▶ [Your goal]
Below are entries; output exactly the lines from the one with "from mathutils import Vector" to the one with "a, b, c, d = p[i - 1:i + 3]", both included, and nothing else.
*** Begin section ***
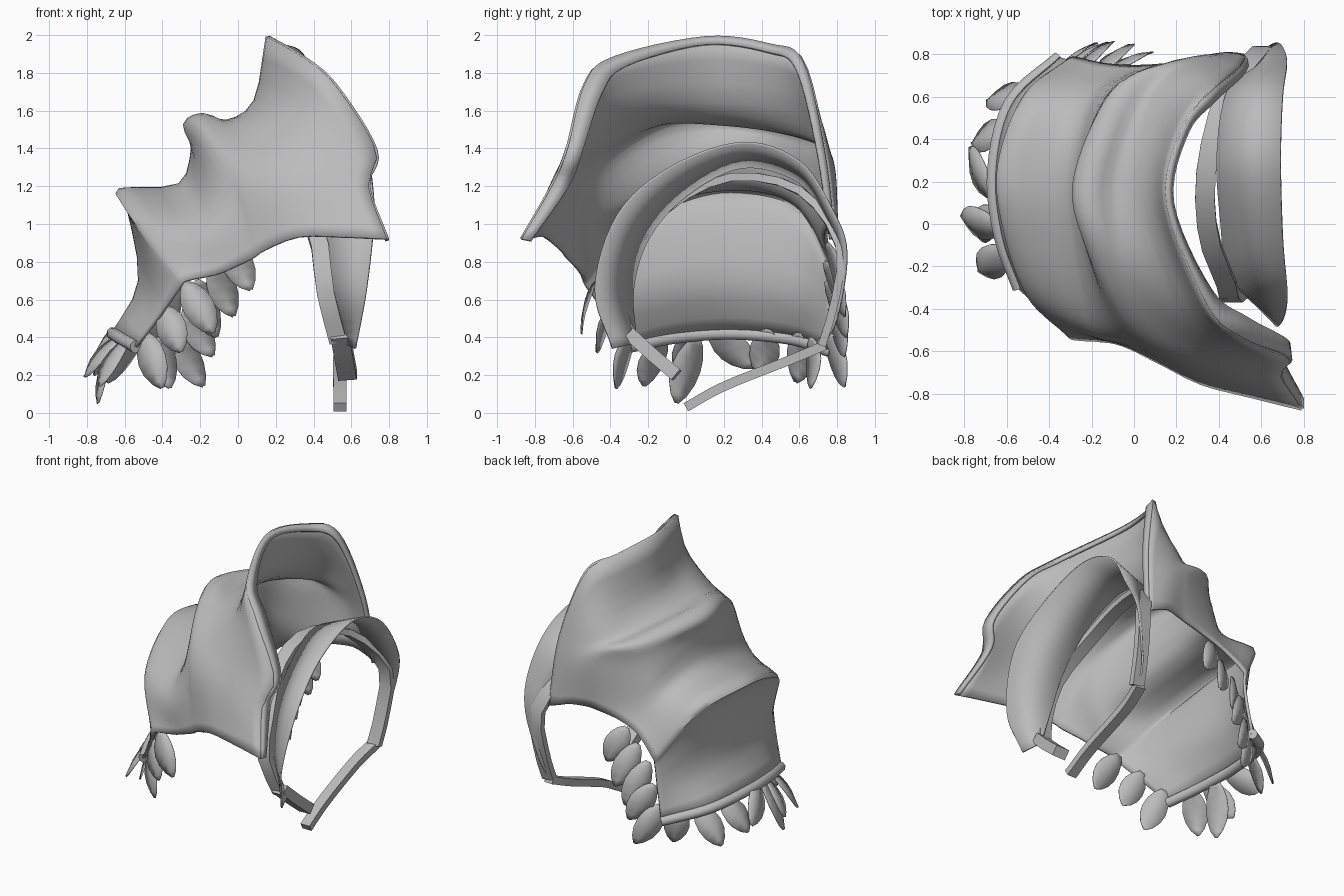
import bpy, math
from mathutils import Vector

if "Cube" in bpy.data.objects:
    bpy.data.objects.remove(bpy.data.objects["Cube"])

steel = bpy.data.materials.new("grey_steel")
steel.diffuse_color = (0.5, 0.5, 0.5, 1)
steel.use_nodes = True
steel.node_tree.nodes["Principled BSDF"].inputs["Base Color"].default_value = steel.diffuse_color


def catmull(pts, steps=6):
    """Smooth curve through the points."""
    p = [Vector(v) for v in pts]
    p = [2 * p[0] - p[1]] + p + [2 * p[-1] - p[-2]]
    out = []
    for i in range(1, len(p) - 2):
        a, b, c, d = p[i - 1:i + 3]
        for k in range(steps):
            t = k / steps
            out.append(0.5 * (2 * b + (c - a) * t + (2 * a - 5 * b + 4 * c - d) * t * t
                              + (3 * b - a - 3 * c + d) * t ** 3))
    return out + [p[-2]]


def resample(pts, n):
    """Evenly spaced points along a polyline."""
    run = [0.0]
    for a, b in zip(pts, pts[1:]):
        run.append(run[-1] + (b - a).length)
    out, j = [], 0
    for i in range(n):
        s = run[-1] * i / (n - 1)
        while j < len(pts) - 2 and run[j + 1] < s:
            j += 1
        out.append(pts[j].lerp(pts[j + 1], (s - run[j]) / (run[j + 1] - run[j])))
    return out


def make(name, verts, faces, thick=0.0, angle=60):
    me = bpy.data.meshes.new(name)
    me.from_pydata(verts, [], faces)
    me.materials.append(steel)
    ob = bpy.data.objects.new(name, me)
    bpy.context.collection.objects.link(ob)
    bpy.ops.object.select_all(action='DESELECT')
    ob.select_set(True)
    bpy.context.view_layer.objects.active = ob
    bpy.ops.object.shade_smooth_by_angle(angle=math.radians(angle))
    if thick:
        m = ob.modifiers.new("thickness", 'SOLIDIFY')
        m.thickness, m.offset = thick, 0
    return ob


def loft(name, rows, thick, n=25, even=True):
    """Skin of faces across several rib curves."""
    rows = [resample(catmull(r), n) if even else catmull(r) for r in rows]
    n = len(rows[0])
    if len(rows) > 2:
        cols = [catmull(c, 3) for c in zip(*rows)]
        rows = list(zip(*cols))
    verts = [v for r in rows for v in r]
    faces = [(i * n + j, i * n + j + 1, (i + 1) * n + j + 1, (i + 1) * n + j)
             for i in range(len(rows) - 1) for j in range(n - 1)]
    return make(name, verts, faces, thick)


def bar(name, path, w, h, sides=4, n=20):
    """Rod swept along a path; w runs along x, h across it."""
    pts = resample(catmull(path), n)
    verts, faces = [], []
    for i, p in enumerate(pts):
        t = (pts[min(i + 1, n - 1)] - pts[max(i - 1, 0)]).normalized()
        a = (Vector((1, 0, 0)) - t * t.x).normalized()
        b = t.cross(a)
        for k in range(sides):
            g = 2 * math.pi * (k + 0.5) / sides
            verts.append(p + a * math.cos(g) * w + b * math.sin(g) * h)
    for i in range(n - 1):
        for k in range(sides):
            m = (k + 1) % sides
            faces.append((i * sides + k, i * sides + m, (i + 1) * sides + m, (i + 1) * sides + k))
    faces += [tuple(range(sides))[::-1], tuple(range((n - 1) * sides, n * sides))]
    return make(name, verts, faces, angle=50)


# Rib curves of the shoulder plates, each from front to back
hem = [(-.54, -.3, .35), (-.63, -.05, .4), (-.66, .25, .42), (-.58, .57, .39), (-.35, .78, .32)]
waist = [(-.41, -.42, .52), (-.48, -.15, .65), (-.52, .25, .7), (-.46, .55, .65), (-.31, .77, .55)]
under_lip = [(-.31, -.52, .66), (-.49, -.3, .9), (-.58, .2, 1.08), (-.48, .58, .98), (-.29, .77, .7)]
lower_lip = [(-.27, -.54, .7), (-.48, -.34, .97), (-.6, 0, 1.14), (-.62, .28, 1.18),
             (-.5, .6, 1.1), (-.28, .78, .76)]
valley = [(-.12, -.55, .73), (-.22, -.45, 1.0), (-.31, .15, 1.2), (-.25, .55, 1.14), (-.14, .75, .88)]
riser = [(-.02, -.58, .77), (-.13, -.46, 1.1), (-.24, .15, 1.4), (-.16, .58, 1.3), (.02, .74, .94)]
middle_lip = [(.08, -.63, .82), (-.05, -.48, 1.25), (-.21, -.13, 1.5), (-.28, .2, 1.52),
              (-.1, .62, 1.45), (.13, .74, 1.32), (.18, .75, .97)]
lip_crown = [(.14, -.66, .86), (.02, -.52, 1.28), (-.13, -.13, 1.54), (-.19, .2, 1.57),
             (-.02, .64, 1.47), (.2, .76, 1.34), (.25, .76, .98)]
collar_root = [(.32, -.75, .93), (.2, -.6, 1.3), (0, -.22, 1.52), (-.07, .2, 1.53),
               (.09, .63, 1.46), (.29, .77, 1.34), (.36, .79, .98)]
collar_mid = [(.55, -.81, .93), (.45, -.66, 1.3), (.26, -.4, 1.6), (.09, .15, 1.65),
              (.2, .63, 1.58), (.38, .76, 1.36), (.45, .8, .95)]
collar_edge = [(.79, -.87, .92), (.69, -.71, 1.2), (.73, -.63, 1.39), (.52, -.54, 1.73), (.35, -.39, 1.88),
               (.16, .1, 1.99), (.23, .45, 1.95), (.36, .62, 1.86), (.49, .73, 1.4), (.53, .79, .92)]
rim_inner = [(.79, -.82, .91), (.69, -.62, 1.2), (.72, -.55, 1.38), (.53, -.44, 1.7), (.36, -.31, 1.84),
             (.18, .1, 1.95), (.25, .43, 1.91), (.38, .58, 1.82), (.5, .69, 1.4), (.54, .76, .92)]

loft("shoulder_plate", [hem, waist, under_lip, lower_lip, valley, riser, middle_lip, lip_crown,
                        collar_root, collar_mid, collar_edge], 0.02, 41)
loft("collar_rim", [collar_edge, rim_inner], 0.02, even=False)
bar("hem_roll", hem, 0.035, 0.035, 8)

# Arm strap: a wide band, a narrow inner strap and the loose tail
band_outer = [(.62, -.39, .34), (.68, -.48, .66), (.72, -.36, 1.05), (.7, -.08, 1.3), (.69, .3, 1.43),
              (.7, .6, 1.33), (.72, .77, 1.08), (.68, .85, .85), (.6, .8, .5), (.57, .71, .34)]
band_inner = [(.57, -.26, .37), (.47, -.28, .65), (.43, -.2, .92), (.41, 0, 1.15), (.39, .3, 1.3),
              (.43, .6, 1.22), (.54, .75, 1.0), (.6, .81, .8), (.57, .76, .5), (.54, .69, .36)]
loft("wide_band", [band_inner, band_outer], 0.012, even=False)
bar("narrow_strap", [(.58, .72, .36), (.6, .79, .6), (.6, .81, .9), (.43, .6, 1.18), (.34, .25, 1.25),
                     (.35, -.05, 1.12), (.43, -.26, .9), (.46, -.35, .65), (.53, -.28, .38)], 0.065, 0.03)
bar("strap_end", [(.54, -.3, .42), (.56, -.18, .31), (.58, -.05, .2)], 0.07, 0.05)
bar("strap_tail", [(.57, .74, .36), (.54, .55, .28), (.54, .2, .14), (.54, 0, .03)], 0.05, 0.035)

# Leaf blades: root and tip of each one along the lower edge
leaves = [((-.05, .74, .9), (.07, .8, .65)), ((-.13, .73, .8), (-.02, .84, .51)),
          ((-.22, .74, .7), (-.11, .85, .4)), ((-.28, .76, .56), (-.13, .84, .3)),
          ((-.33, .74, .42), (-.18, .84, .14)), ((-.42, .66, .4), (-.36, .66, .13)),
          ((-.5, .6, .42), (-.69, .58, .16)), ((-.58, .44, .44), (-.76, .38, .2)),
          ((-.66, .13, .43), (-.77, .36, .24)), ((-.64, .06, .4), (-.74, -.05, .05)),
          ((-.62, -.02, .4), (-.81, .04, .19)), ((-.58, -.12, .4), (-.73, -.22, .14)),
          ((-.49, -.28, .42), (-.4, -.37, .13)), ((-.39, -.38, .56), (-.3, -.47, .32)),
          ((-.28, -.48, .69), (-.13, -.55, .42))]
shape = [(0, .018), (.12, .05), (.3, .075), (.5, .084), (.7, .074), (.88, .046), (1, .01)]
for i, (root, tip) in enumerate(leaves):
    a, b = Vector(root), Vector(tip)
    d = b - a
    out = Vector(((a.x + b.x) / 2 + .1, (a.y + b.y) / 2 - .2, .2))
    if a.y > .7:
        out.x -= .35
    out.normalize()
    side = d.cross(out).normalized()
    verts = []
    for t, w in shape:
        c = a + d * t + out * 0.02 * math.sin(math.pi * t)
        verts += [c - side * w, c + out * 0.008, c + side * w]
    faces = [(3 * r + k, 3 * r + k + 1, 3 * r + k + 4, 3 * r + k + 3)
             for r in range(len(shape) - 1) for k in range(2)]
    make("leaf_%02d" % (i + 1), verts, faces, 0.004)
*** End section ***
▶ [Response area]
from mathutils import Vector

if "Cube" in bpy.data.objects:
    bpy.data.objects.remove(bpy.data.objects["Cube"])

steel = bpy.data.materials.new("grey_steel")
steel.diffuse_color = (0.5, 0.5, 0.5, 1)
steel.use_nodes = True
steel.node_tree.nodes["Principled BSDF"].inputs["Base Color"].default_value = steel.diffuse_color


def catmull(pts, steps=6):
    """Smooth curve through the points."""
    p = [Vector(v) for v in pts]
    p = [2 * p[0] - p[1]] + p + [2 * p[-1] - p[-2]]
    out = []
    for i in range(1, len(p) - 2):
        a, b, c, d = p[i - 1:i + 3]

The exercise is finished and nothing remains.